Think about it this way:
is it possible that the acid droplets are irritating your stomach walls?
is it possible that the antibiotics are chemically iritating your gut?
I can feel that they do because my pain and inflammation is completely different from usual.
This is an interesting idea and honestly not something I'd considered. I brought up the reactions I was getting with my doctor and he was the one who told me is was a Herx and I'd taken that as gospel.

The reason I sway more towards it possibly being Herx is because my symptoms are just an exacerbation of my usual ones, and you'd specifically mentioned the paid is very different from usual when using antibiotics.

For me there isn't any specific gut pain or gut irritation at all, but first a general malaise/despondency that comes on a few hours after ingesting the acid droplets and lasts for a few hours. Then the next day I am considerably achey in my back and more fatigued (both of which I deal with normally anyway). This is just those normal symptoms exacerbated, which makes me feel it's likely I'm getting a certain amount of gut toxins in my system as it is and the stomach acid and antibiotics have just multiplied it?

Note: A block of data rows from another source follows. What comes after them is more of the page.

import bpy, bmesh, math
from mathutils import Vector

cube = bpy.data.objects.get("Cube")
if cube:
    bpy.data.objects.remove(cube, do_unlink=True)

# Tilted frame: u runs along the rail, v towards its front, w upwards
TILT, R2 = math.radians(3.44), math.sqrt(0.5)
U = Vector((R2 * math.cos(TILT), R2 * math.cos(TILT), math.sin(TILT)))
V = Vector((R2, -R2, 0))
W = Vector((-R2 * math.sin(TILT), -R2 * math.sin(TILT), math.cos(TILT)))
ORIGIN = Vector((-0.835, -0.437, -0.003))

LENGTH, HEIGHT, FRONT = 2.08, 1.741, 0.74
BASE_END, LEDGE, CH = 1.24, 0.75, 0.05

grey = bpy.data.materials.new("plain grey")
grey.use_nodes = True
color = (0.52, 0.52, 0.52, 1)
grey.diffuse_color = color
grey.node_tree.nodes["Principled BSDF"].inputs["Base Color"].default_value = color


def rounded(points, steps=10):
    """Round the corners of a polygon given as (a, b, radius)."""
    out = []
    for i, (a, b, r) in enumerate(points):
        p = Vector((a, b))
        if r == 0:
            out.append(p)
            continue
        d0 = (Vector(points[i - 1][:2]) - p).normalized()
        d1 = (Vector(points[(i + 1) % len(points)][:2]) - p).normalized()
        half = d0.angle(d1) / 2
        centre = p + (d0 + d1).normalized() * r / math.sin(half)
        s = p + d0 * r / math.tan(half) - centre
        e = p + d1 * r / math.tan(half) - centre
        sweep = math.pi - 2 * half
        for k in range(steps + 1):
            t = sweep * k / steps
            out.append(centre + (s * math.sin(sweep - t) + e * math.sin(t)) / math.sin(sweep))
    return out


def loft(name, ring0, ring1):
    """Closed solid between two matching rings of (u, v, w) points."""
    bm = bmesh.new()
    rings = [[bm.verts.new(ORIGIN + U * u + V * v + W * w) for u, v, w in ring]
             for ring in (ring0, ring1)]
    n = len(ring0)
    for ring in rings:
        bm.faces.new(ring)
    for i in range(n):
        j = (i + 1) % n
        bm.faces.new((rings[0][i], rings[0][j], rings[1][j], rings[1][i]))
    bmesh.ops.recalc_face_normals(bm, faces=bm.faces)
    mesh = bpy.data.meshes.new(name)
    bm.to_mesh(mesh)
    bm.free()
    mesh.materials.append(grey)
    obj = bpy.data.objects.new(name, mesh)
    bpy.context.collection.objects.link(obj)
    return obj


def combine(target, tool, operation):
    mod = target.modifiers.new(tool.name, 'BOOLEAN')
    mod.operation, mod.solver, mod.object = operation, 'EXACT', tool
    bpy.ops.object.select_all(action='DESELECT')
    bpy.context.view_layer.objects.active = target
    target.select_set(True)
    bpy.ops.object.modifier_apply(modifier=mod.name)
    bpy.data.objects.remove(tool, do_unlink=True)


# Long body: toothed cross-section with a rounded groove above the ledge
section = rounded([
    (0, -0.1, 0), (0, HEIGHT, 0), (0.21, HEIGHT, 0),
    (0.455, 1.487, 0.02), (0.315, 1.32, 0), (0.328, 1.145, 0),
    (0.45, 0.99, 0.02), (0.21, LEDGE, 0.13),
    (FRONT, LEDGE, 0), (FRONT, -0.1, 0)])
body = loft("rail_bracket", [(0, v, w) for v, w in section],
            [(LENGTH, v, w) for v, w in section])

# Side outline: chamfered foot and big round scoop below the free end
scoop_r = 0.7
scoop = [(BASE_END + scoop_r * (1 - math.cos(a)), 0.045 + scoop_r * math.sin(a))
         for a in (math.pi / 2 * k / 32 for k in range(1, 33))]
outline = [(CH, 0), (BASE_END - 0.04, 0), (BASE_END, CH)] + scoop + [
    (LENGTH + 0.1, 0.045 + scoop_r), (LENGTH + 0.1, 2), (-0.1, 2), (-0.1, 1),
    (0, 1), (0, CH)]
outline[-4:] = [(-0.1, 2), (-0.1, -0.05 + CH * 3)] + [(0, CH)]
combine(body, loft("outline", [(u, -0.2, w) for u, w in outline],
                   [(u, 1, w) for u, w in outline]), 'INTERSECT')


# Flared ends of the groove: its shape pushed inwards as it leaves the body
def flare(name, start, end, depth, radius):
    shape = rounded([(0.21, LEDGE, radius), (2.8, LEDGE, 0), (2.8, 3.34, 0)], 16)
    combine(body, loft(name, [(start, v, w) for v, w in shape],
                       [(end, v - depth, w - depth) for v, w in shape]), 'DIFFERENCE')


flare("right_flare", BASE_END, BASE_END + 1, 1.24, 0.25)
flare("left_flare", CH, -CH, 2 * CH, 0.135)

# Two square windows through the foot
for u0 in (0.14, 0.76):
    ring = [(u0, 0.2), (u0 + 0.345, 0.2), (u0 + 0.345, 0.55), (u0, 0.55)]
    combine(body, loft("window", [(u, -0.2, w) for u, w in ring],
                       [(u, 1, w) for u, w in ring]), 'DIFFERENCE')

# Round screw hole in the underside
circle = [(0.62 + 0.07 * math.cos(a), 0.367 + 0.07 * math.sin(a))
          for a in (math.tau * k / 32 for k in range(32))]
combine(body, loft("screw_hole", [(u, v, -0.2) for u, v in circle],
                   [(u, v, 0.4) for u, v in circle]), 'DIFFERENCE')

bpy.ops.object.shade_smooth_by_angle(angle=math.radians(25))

I wonder if there's any way to know for sure whether it is a Herx or gut irritation because that would really help me out. I did a two day fast last week which hopefully would have induced some healing in the gut and then began on the stomach acid straight after and immediately got a reaction, which might suggest a Herx. Who knows.

I appreciate the suggestion and it has given me some pause for thought. It would probably really help if it was because I'd likely be able to address this SIBO issue more forcefully.